• _TASK_
Where "ball" occurs in a line of the entries below, copy that line.

<<<<

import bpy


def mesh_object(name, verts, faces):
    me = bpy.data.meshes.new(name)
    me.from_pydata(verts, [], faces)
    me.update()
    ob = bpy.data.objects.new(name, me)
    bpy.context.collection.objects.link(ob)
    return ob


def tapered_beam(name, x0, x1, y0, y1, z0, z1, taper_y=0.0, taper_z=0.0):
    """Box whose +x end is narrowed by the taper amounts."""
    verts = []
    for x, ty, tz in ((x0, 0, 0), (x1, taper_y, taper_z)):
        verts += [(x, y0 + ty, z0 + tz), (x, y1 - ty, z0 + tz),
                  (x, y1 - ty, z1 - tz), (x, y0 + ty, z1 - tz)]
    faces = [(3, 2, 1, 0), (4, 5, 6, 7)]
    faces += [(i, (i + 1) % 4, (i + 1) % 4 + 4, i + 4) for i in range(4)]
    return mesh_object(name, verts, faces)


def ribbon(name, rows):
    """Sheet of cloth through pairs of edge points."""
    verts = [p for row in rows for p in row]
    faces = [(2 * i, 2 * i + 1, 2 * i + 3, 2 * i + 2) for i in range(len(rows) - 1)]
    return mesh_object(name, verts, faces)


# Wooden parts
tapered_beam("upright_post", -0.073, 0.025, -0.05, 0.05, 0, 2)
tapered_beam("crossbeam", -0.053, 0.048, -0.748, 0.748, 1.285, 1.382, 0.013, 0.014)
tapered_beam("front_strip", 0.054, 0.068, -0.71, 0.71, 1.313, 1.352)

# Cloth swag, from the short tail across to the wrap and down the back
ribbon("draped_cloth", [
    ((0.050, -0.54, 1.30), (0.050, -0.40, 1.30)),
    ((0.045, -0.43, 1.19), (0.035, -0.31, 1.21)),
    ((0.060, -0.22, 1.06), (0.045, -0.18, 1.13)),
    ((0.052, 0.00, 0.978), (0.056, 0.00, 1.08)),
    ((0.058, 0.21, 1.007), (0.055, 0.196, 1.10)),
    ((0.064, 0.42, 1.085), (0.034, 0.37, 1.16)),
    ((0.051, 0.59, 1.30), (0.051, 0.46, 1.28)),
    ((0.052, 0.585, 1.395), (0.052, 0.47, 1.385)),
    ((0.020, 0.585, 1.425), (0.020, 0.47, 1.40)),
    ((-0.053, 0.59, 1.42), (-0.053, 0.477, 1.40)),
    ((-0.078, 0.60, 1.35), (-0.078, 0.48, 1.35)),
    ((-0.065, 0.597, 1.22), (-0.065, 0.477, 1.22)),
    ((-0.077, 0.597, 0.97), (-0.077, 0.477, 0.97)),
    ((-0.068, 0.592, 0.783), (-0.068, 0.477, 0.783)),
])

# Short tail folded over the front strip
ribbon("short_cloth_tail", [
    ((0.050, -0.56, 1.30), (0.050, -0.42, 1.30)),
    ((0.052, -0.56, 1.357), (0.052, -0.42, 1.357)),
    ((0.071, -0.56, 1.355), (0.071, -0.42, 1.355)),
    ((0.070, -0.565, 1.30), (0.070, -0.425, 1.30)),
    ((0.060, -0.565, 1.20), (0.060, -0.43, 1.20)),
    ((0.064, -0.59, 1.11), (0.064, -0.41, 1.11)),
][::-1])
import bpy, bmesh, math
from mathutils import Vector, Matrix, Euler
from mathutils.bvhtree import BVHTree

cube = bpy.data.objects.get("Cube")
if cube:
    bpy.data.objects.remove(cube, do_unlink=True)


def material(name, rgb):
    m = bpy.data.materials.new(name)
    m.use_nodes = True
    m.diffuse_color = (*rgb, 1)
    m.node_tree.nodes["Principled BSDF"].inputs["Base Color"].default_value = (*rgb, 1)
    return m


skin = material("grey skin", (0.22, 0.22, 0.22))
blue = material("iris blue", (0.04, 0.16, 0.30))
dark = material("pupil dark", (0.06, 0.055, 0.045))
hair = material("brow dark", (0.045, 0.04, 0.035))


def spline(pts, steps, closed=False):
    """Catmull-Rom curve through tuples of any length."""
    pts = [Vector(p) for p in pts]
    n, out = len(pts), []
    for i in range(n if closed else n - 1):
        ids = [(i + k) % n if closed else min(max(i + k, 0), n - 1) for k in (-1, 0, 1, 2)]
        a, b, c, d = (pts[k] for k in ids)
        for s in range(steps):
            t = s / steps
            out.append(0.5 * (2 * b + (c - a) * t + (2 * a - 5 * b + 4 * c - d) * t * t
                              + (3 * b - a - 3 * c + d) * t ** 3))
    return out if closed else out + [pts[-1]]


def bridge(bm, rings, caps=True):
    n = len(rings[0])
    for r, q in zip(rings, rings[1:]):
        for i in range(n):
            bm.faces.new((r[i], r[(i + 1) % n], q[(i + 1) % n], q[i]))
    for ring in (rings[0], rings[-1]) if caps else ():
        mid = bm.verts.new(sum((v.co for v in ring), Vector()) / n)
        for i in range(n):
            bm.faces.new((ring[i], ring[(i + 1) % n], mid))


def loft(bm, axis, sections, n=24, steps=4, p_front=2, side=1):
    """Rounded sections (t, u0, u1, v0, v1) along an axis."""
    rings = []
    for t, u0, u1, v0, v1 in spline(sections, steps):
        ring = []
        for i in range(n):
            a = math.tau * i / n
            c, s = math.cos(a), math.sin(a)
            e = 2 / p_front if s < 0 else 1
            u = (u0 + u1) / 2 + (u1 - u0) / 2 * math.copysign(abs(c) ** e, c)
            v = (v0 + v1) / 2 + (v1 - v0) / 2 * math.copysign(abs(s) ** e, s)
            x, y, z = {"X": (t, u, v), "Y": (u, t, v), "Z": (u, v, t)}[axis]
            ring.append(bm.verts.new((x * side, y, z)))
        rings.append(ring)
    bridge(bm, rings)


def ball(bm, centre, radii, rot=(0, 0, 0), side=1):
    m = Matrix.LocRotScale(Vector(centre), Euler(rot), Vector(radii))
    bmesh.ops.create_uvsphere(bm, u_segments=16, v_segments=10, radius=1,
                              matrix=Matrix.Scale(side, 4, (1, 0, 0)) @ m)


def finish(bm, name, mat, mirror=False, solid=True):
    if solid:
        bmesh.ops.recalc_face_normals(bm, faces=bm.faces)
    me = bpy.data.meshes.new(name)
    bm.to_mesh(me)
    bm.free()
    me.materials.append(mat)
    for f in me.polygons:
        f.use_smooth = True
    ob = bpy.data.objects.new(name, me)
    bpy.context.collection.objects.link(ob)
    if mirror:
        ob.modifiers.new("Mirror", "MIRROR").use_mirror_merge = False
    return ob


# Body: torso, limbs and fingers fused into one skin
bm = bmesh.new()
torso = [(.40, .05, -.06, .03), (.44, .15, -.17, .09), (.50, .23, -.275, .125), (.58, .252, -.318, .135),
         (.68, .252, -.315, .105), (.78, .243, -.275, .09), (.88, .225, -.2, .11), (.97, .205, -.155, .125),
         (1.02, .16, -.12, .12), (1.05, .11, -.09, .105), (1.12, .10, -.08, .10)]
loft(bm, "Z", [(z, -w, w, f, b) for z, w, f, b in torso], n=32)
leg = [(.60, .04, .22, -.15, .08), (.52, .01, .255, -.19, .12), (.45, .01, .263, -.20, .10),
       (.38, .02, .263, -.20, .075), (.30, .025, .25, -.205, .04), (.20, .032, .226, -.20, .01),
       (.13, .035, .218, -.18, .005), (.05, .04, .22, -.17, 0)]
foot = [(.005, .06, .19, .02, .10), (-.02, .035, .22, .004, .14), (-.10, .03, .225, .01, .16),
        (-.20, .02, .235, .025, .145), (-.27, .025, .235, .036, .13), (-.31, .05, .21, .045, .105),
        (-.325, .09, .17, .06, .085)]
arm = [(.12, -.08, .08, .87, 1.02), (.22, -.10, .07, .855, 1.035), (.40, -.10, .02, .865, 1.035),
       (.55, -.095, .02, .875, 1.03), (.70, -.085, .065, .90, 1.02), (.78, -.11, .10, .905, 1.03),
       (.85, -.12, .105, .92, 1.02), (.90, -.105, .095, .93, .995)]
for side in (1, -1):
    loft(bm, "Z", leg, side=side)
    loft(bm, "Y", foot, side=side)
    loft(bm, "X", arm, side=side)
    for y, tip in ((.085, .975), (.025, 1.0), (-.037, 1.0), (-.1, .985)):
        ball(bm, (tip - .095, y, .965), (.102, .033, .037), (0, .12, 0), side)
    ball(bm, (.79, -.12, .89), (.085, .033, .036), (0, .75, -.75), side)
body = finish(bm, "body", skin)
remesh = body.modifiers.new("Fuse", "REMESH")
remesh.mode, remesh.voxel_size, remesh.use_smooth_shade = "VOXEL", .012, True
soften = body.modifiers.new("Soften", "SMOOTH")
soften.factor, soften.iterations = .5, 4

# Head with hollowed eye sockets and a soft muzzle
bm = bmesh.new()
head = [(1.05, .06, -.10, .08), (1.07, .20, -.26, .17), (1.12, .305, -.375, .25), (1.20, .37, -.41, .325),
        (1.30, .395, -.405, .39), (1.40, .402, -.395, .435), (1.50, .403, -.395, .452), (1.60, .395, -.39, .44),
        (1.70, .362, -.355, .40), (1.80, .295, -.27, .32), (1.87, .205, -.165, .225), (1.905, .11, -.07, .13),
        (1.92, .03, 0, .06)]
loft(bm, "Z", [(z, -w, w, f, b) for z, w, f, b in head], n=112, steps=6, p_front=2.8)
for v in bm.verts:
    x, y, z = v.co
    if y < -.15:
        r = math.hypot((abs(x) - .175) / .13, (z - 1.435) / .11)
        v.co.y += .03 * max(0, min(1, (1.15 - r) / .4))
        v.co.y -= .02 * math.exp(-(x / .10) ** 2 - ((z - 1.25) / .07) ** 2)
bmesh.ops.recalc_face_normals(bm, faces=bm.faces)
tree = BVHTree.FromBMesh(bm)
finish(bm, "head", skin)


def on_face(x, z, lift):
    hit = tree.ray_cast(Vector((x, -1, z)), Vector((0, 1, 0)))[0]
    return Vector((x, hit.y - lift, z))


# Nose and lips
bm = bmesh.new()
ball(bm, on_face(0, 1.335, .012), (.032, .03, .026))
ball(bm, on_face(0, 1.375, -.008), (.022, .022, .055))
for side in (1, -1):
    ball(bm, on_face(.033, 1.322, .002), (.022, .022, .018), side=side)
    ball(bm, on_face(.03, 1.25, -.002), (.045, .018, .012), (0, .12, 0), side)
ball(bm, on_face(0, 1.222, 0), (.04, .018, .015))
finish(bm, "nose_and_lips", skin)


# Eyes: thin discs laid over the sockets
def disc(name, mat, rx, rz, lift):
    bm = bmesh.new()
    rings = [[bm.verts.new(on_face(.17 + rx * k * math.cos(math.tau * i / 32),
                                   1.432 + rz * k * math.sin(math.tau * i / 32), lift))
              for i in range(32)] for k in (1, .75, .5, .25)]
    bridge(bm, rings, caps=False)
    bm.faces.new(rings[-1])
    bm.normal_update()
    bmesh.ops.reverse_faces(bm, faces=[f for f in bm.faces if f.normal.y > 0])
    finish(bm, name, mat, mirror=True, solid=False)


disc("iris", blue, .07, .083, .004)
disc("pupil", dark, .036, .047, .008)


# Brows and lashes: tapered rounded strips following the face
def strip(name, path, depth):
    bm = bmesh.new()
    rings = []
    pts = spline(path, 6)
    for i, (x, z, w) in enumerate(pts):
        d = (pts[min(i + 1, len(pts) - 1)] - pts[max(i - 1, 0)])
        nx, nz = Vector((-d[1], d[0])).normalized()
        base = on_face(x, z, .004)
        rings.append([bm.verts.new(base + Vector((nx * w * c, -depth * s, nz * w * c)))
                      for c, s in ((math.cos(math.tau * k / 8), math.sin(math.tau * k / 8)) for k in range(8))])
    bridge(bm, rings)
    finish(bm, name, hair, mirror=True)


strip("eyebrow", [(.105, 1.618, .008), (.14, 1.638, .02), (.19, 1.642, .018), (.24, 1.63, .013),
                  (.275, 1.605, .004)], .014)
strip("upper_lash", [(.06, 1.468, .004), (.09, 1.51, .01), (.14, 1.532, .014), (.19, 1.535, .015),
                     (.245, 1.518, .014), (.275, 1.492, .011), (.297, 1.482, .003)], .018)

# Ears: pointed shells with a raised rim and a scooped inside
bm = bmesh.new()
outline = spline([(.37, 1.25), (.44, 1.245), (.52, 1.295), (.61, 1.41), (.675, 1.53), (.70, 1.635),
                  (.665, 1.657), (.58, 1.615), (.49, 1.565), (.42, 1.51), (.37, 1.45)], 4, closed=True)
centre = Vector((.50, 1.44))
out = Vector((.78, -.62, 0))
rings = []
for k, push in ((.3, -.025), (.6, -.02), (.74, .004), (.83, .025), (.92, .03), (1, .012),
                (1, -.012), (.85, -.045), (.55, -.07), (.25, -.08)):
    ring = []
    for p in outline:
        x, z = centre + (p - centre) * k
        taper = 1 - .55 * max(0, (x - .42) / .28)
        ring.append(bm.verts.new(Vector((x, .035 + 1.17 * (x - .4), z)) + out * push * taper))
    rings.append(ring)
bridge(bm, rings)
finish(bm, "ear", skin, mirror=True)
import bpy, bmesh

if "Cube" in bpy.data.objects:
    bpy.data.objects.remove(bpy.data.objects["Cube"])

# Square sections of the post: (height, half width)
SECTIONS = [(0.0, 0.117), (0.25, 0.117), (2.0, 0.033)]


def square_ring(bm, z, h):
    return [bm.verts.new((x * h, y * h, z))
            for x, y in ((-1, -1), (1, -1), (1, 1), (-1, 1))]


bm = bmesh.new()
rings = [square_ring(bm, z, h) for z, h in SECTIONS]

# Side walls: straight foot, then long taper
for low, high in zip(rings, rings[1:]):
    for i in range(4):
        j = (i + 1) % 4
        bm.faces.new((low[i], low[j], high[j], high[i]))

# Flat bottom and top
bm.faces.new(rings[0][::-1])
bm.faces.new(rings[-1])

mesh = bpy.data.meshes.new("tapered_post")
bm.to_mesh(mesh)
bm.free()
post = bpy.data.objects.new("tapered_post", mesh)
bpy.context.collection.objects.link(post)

>>>>

• _ANSWER SECTION_
def ball(bm, centre, radii, rot=(0, 0, 0), side=1):
        ball(bm, (tip - .095, y, .965), (.102, .033, .037), (0, .12, 0), side)
    ball(bm, (.79, -.12, .89), (.085, .033, .036), (0, .75, -.75), side)
ball(bm, on_face(0, 1.335, .012), (.032, .03, .026))
ball(bm, on_face(0, 1.375, -.008), (.022, .022, .055))
    ball(bm, on_face(.033, 1.322, .002), (.022, .022, .018), side=side)
    ball(bm, on_face(.03, 1.25, -.002), (.045, .018, .012), (0, .12, 0), side)
ball(bm, on_face(0, 1.222, 0), (.04, .018, .015))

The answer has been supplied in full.